Sudan's foreign minister has said his country's government is facing a "crisis" of disagreement over cooperation with the International Criminal Court (ICC) whose prosecutor wants to arrest the country's president.
"There is a crisis in the government, there is a very serious debate," Deng Alor told journalists after meeting his Dutch counterpart Maxime Verhagen in The Hague.
"We hope we will reach a consensus before any further move is made by the ICC," the minister said.
The majority National Congress Party of Sudanese President Omar al-Bashir was against co-operation with the ICC while his own Sudan People's Liberation Movement was in favor, added Alor.
"The discussion is still on ... there is not much time left" before the judges of the ICC decide whether or not to issue an arrest warrant for the president.
This was expected to happen by mid-October, the minister said, adding that an indictment of Bashir could "affect" peace agreements in the country and cause further instability.
Alor said peace efforts in Sudan's war-ravaged Darfur region and a peace agreement that ended more than two decades of conflict in the country's south -- Africa's longest civil war -- could unravel if the court orders al-Bashir's arrest.
ICC prosecutor Luis Moreno-Ocampo asked the court in July for an arrest warrant for Bashir on charges of genocide, war crimes and crimes against humanity in the country's western Darfur region.

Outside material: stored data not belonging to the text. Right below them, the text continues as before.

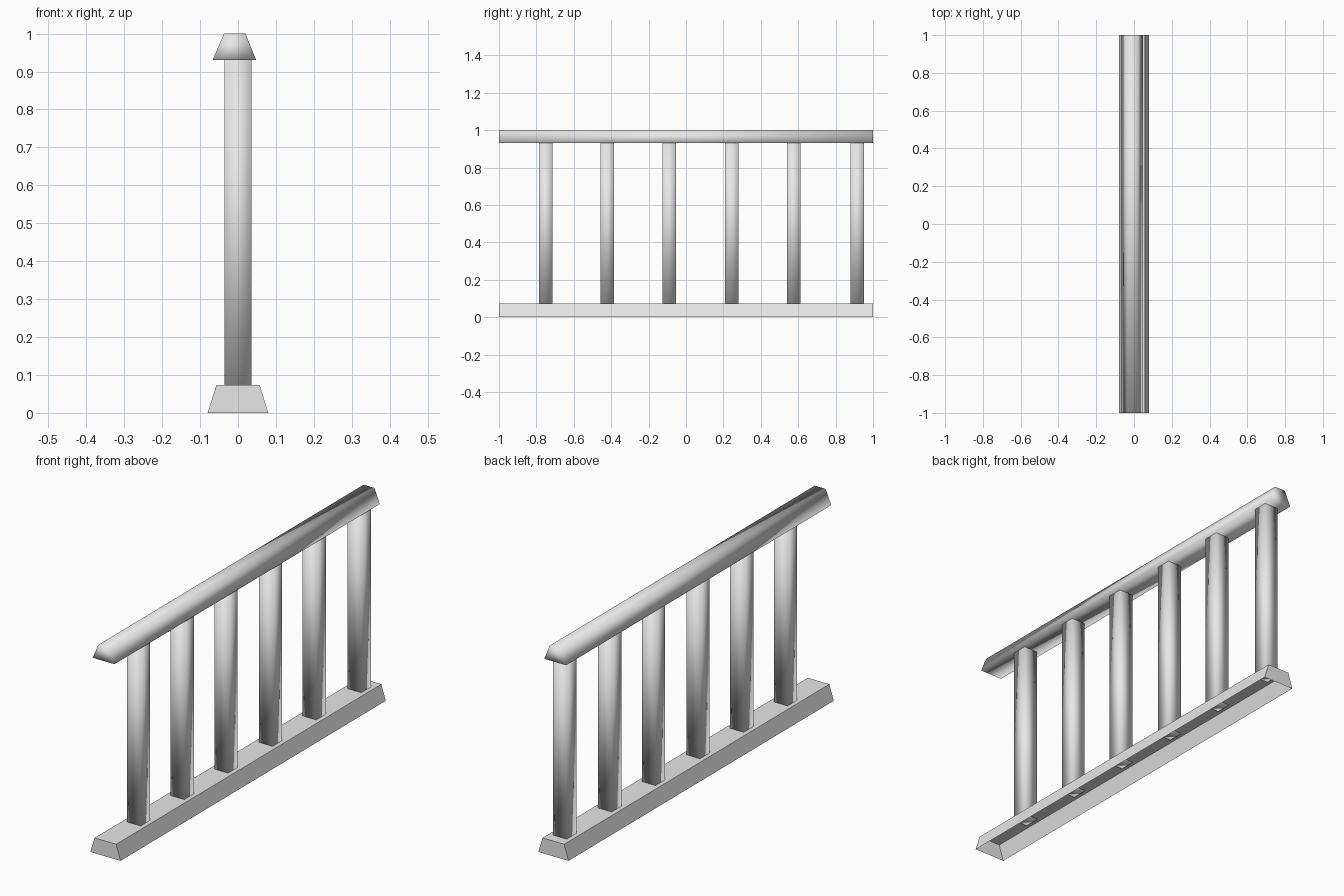
import bpy
import bmesh

cube = bpy.data.objects.get("Cube")
if cube:
    bpy.data.objects.remove(cube, do_unlink=True)

# Single pale grey material
grey = bpy.data.materials.new("pale_grey")
grey.use_nodes = True
grey.diffuse_color = (0.8, 0.8, 0.8, 1)
grey.node_tree.nodes["Principled BSDF"].inputs["Base Color"].default_value = (0.8, 0.8, 0.8, 1)


def prism(name, profile, y0, y1, open_bottom=False, smooth=True):
    """Extrude an x-z profile along y; its first edge is the underside."""
    bm = bmesh.new()
    near = [bm.verts.new((x, y0, z)) for x, z in profile]
    far = [bm.verts.new((x, y1, z)) for x, z in profile]
    count = len(profile)
    for i in range(count):
        if open_bottom and i == 0:
            continue
        j = (i + 1) % count
        bm.faces.new((near[j], near[i], far[i], far[j]))
    bm.faces.new(near)
    bm.faces.new(far[::-1])
    bmesh.ops.recalc_face_normals(bm, faces=bm.faces)
    for face in bm.faces:
        face.smooth = smooth
    mesh = bpy.data.meshes.new(name)
    bm.to_mesh(mesh)
    bm.free()
    mesh.materials.append(grey)
    obj = bpy.data.objects.new(name, mesh)
    bpy.context.collection.objects.link(obj)
    return obj


# Tapered rails: the lower one is a hollow channel, open underneath
prism("bottom_rail", [(-0.08, 0), (0.08, 0), (0.057, 0.073), (-0.057, 0.073)],
      -1, 1, open_bottom=True, smooth=False)
prism("top_rail", [(-0.067, 0.93), (0.048, 0.93), (0.02, 1), (-0.037, 1)], -1, 1)

# Square balusters with softened shading
half = 0.036
for number, y in enumerate((-0.75, -0.42, -0.09, 0.245, 0.575, 0.915), 1):
    prism(f"baluster_{number}",
          [(-half, 0.069), (half, 0.069), (half, 0.93), (-half, 0.93)],
          y - half, y + half)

The U.N. says up to 300,000 people have died and more than 2.2 million fled their homes since war in Darfur erupted in February 2003. Sudan puts the death toll at 10,000.
The ICC, charged by the UN Security Council in March to probe the Darfur conflict, has already issued warrants for the arrest of Sudan's humanitarian affairs minister Ahmed Haroun and militia chief Ali Kosheib.

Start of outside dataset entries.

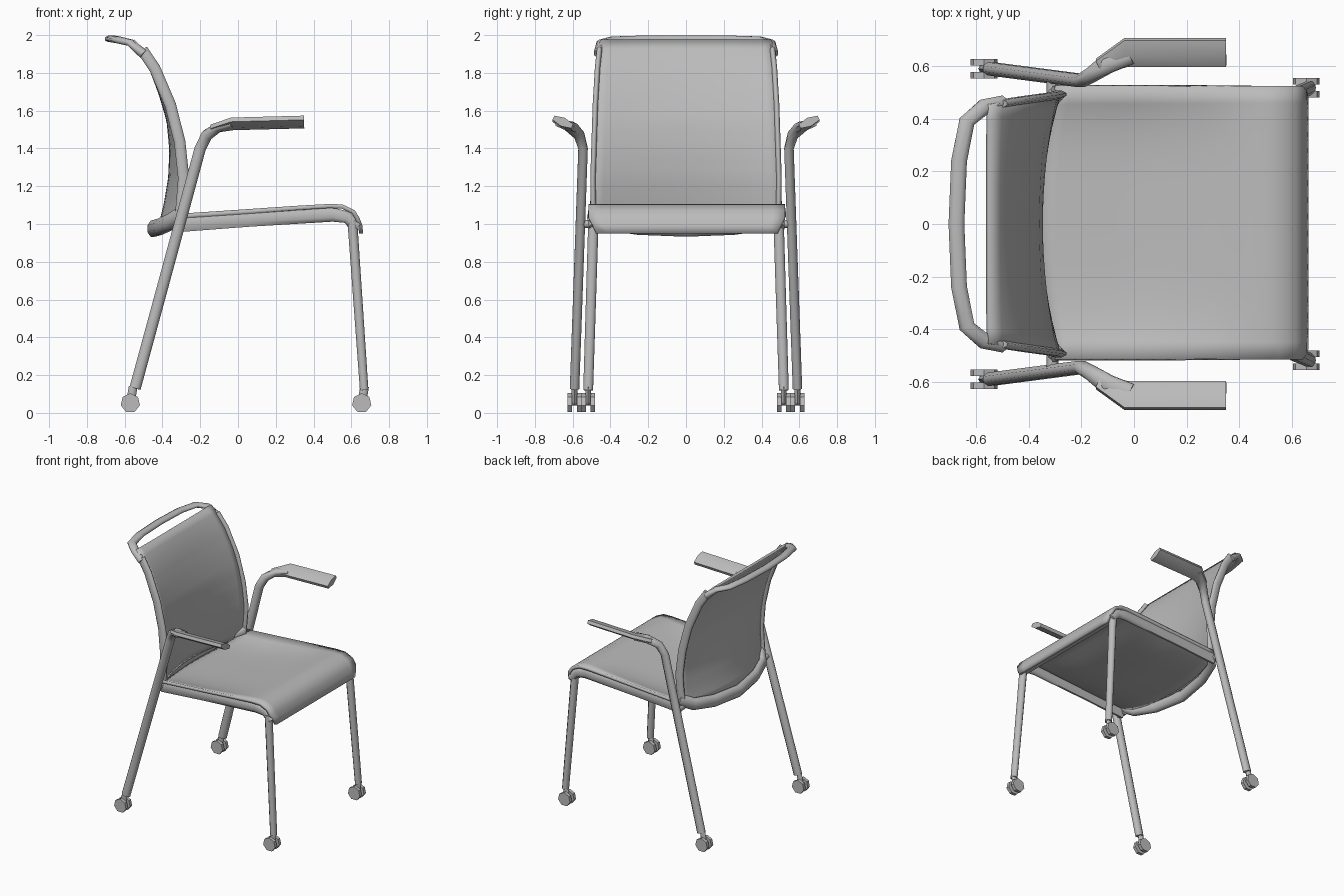
import bpy, bmesh, math
from mathutils import Vector

if "Cube" in bpy.data.objects:
    bpy.data.objects.remove(bpy.data.objects["Cube"])

grey = bpy.data.materials.new("warm grey")
grey.use_nodes = True
COLOUR = (0.5, 0.5, 0.5, 1)
grey.diffuse_color = COLOUR
grey.node_tree.nodes["Principled BSDF"].inputs["Base Color"].default_value = COLOUR


def finish(name, bm, angle=65):
    bmesh.ops.recalc_face_normals(bm, faces=bm.faces)
    mesh = bpy.data.meshes.new(name)
    bm.to_mesh(mesh)
    bm.free()
    mesh.materials.append(grey)
    ob = bpy.data.objects.new(name, mesh)
    bpy.context.collection.objects.link(ob)
    bpy.ops.object.select_all(action='DESELECT')
    ob.select_set(True)
    bpy.context.view_layer.objects.active = ob
    bpy.ops.object.shade_smooth_by_angle(angle=math.radians(angle))
    return ob


def lerp(table, t):
    """Piecewise linear lookup in rows of (key, value, ...)."""
    for a, b in zip(table, table[1:]):
        if t <= b[0]:
            k = (t - a[0]) / (b[0] - a[0])
            return [p + (q - p) * k for p, q in zip(a[1:], b[1:])]
    return table[-1][1:]


def sweep(name, points, sizes, sides=8, across=(0, 1, 0)):
    """Tube along points; sizes are (width along across, thickness)."""
    pts = [Vector(p) for p in points]
    if len(sizes) == 1:
        sizes = sizes * len(pts)
    bm = bmesh.new()
    rings = []
    for i, p in enumerate(pts):
        d = (pts[min(i + 1, len(pts) - 1)] - pts[max(i - 1, 0)]).normalized()
        up = d.cross(Vector(across)).normalized()
        side = up.cross(d)
        w, h = sizes[i]
        grow = 0.5 / math.cos(math.pi / sides)
        ring = []
        for k in range(sides):
            a = 2 * math.pi * (k + 0.5) / sides
            ring.append(bm.verts.new(p + grow * (side * w * math.cos(a) + up * h * math.sin(a))))
        rings.append(ring)
    for r, s in zip(rings, rings[1:]):
        for k in range(sides):
            j = (k + 1) % sides
            bm.faces.new((r[k], r[j], s[j], s[k]))
    bm.faces.new(rings[0])
    bm.faces.new(rings[-1])
    return finish(name, bm)


def sheet(name, func, nu, nv, thickness):
    """Grid surface func(u, v), u in 0..1, v in -1..1, given a thickness."""
    bm = bmesh.new()
    g = [[bm.verts.new(func(i / nu, 2 * j / nv - 1)) for j in range(nv + 1)] for i in range(nu + 1)]
    for i in range(nu):
        for j in range(nv):
            bm.faces.new((g[i][j], g[i + 1][j], g[i + 1][j + 1], g[i][j + 1]))
    ob = finish(name, bm, 60)
    mod = ob.modifiers.new("thickness", 'SOLIDIFY')
    mod.thickness = thickness
    mod.offset = 0
    return ob


# Seat: rolled front lip, sagging middle, concave rear edge
SEAT = [(0, -0.3, 1.045, 0.06), (0.25, 0.0, 1.065, 0.06), (0.5, 0.3, 1.085, 0.035),
        (0.65, 0.48, 1.095, 0), (0.75, 0.55, 1.093, 0), (0.85, 0.61, 1.065, 0),
        (0.93, 0.645, 1.01, 0), (1, 0.652, 0.95, 0)]


def seat_point(u, v):
    x, z, sag = lerp(SEAT, u)
    x -= 0.07 * (1 - v * v) * max(0, 1 - u * 4)
    width = 0.52 - 0.04 * max(0, (u - 0.9) * 10) * abs(v)
    return (x, v * width + 0.005, z - sag * (1 - v ** 4))


sheet("seat", seat_point, 20, 16, 0.022)

# Backrest: curved profile, hollow across, flattening toward the top
BACK = [(1.0, -0.41, 0.1, 0.49), (1.1, -0.385, 0.095, 0.505), (1.25, -0.36, 0.075, 0.50),
        (1.4, -0.355, 0.055, 0.495), (1.55, -0.37, 0.04, 0.49), (1.7, -0.415, 0.035, 0.485),
        (1.83, -0.465, 0.022, 0.475), (1.92, -0.515, 0.01, 0.465), (1.97, -0.555, 0, 0.455)]


def back_point(u, v):
    z = 1.0 + 0.97 * u
    x, curl, width = lerp(BACK, z)
    return (x + curl * v * v, v * width, z)


sheet("backrest", back_point, 20, 16, 0.018)


def mirrored(half):
    """Complete a path whose last point lies on the middle plane."""
    return half + [(x, -y, z) for x, y, z in reversed(half[:-1])]


# Handle loop above the backrest and scooped bar below it
sweep("back_handle", mirrored([(-0.5, 0.465, 1.9), (-0.57, 0.445, 1.96), (-0.635, 0.39, 1.975),
      (-0.665, 0.24, 1.98), (-0.675, 0, 1.98)]),
      [(0.05, 0.045)] + [(0.035, 0.06)] * 7 + [(0.05, 0.045)], 8, (0, 0, 1))
sweep("back_lower_bar", mirrored([(-0.29, 0.5, 1.055), (-0.36, 0.42, 1.01), (-0.415, 0.25, 0.985),
      (-0.45, 0, 0.975)]), [(0.085, 0.06)], 8, (0, 0, 1))
sweep("front_crossbar", [(0.6, -0.48, 1.0), (0.6, 0.48, 1.0)], [(0.05, 0.05)], 6, (0, 0, 1))


def caster(name, x, y):
    bm = bmesh.new()
    for off in (-0.025, 0.025):
        res = bmesh.ops.create_cone(bm, cap_ends=True, segments=7, radius1=0.052, radius2=0.052, depth=0.025)
        for v in res["verts"]:
            px, py, pz = v.co
            v.co = (x + px, y + off + pz, 0.052 + py)
    finish(name + "_wheels", bm, 30)
    sweep(name + "_axle", [(x, y - 0.03, 0.055), (x, y + 0.03, 0.055)], [(0.03, 0.03)], 6, (0, 0, 1))
    sweep(name + "_stem", [(x, y, 0.05), (x + 0.015, y, 0.14)], [(0.03, 0.04)], 6)


for label, s in (("left", 1), ("right", -1)):
    # Edge frame of the backrest
    rail = [back_point(t, s * 0.985) for t in (0.05, 0.25, 0.45, 0.65, 0.85, 0.95)]
    sweep("back_rail_" + label, rail, [(0.028, 0.06)], 8)
    # Frame under the seat edge
    sweep("seat_rail_" + label, [(x, s * 0.5 + 0.005, z) for x, z in
          ((-0.31, 1.0), (0.05, 1.025), (0.5, 1.05), (0.58, 1.035), (0.63, 0.98))],
          [(0.035, 0.085), (0.035, 0.08), (0.035, 0.075), (0.035, 0.065), (0.035, 0.05)], 8)
    # Legs
    sweep("front_leg_" + label, [(0.668, s * 0.518, 0.12), (0.605, s * 0.49, 1.02)],
          [(0.052, 0.045), (0.055, 0.052)], 8)
    sweep("rear_leg_" + label, [(-0.545, s * 0.59, 0.13), (-0.2, s * 0.545, 1.4),
          (-0.165, s * 0.565, 1.47), (-0.1, s * 0.61, 1.515), (-0.02, s * 0.65, 1.53)],
          [(0.05, 0.06)] * 2 + [(0.055, 0.06), (0.075, 0.05), (0.09, 0.035)], 8)
    # Armrest, tilted outward
    sweep("armrest_" + label, [(-0.13, s * 0.6, 1.505), (-0.03, s * 0.652, 1.53), (0.35, s * 0.652, 1.54)],
          [(0.06, 0.04), (0.11, 0.042), (0.11, 0.042)], 6, (0, 1, s * 0.45))
    # Joint between leg and seat
    sweep("leg_joint_" + label, [(-0.31, s * 0.47, 1.0), (-0.31, s * 0.56, 1.0)], [(0.04, 0.04)], 6, (0, 0, 1))
    caster("front_caster_" + label, 0.655, s * 0.518)
    caster("rear_caster_" + label, -0.57, s * 0.59)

Bashir has consistently refused to hand them over to the court.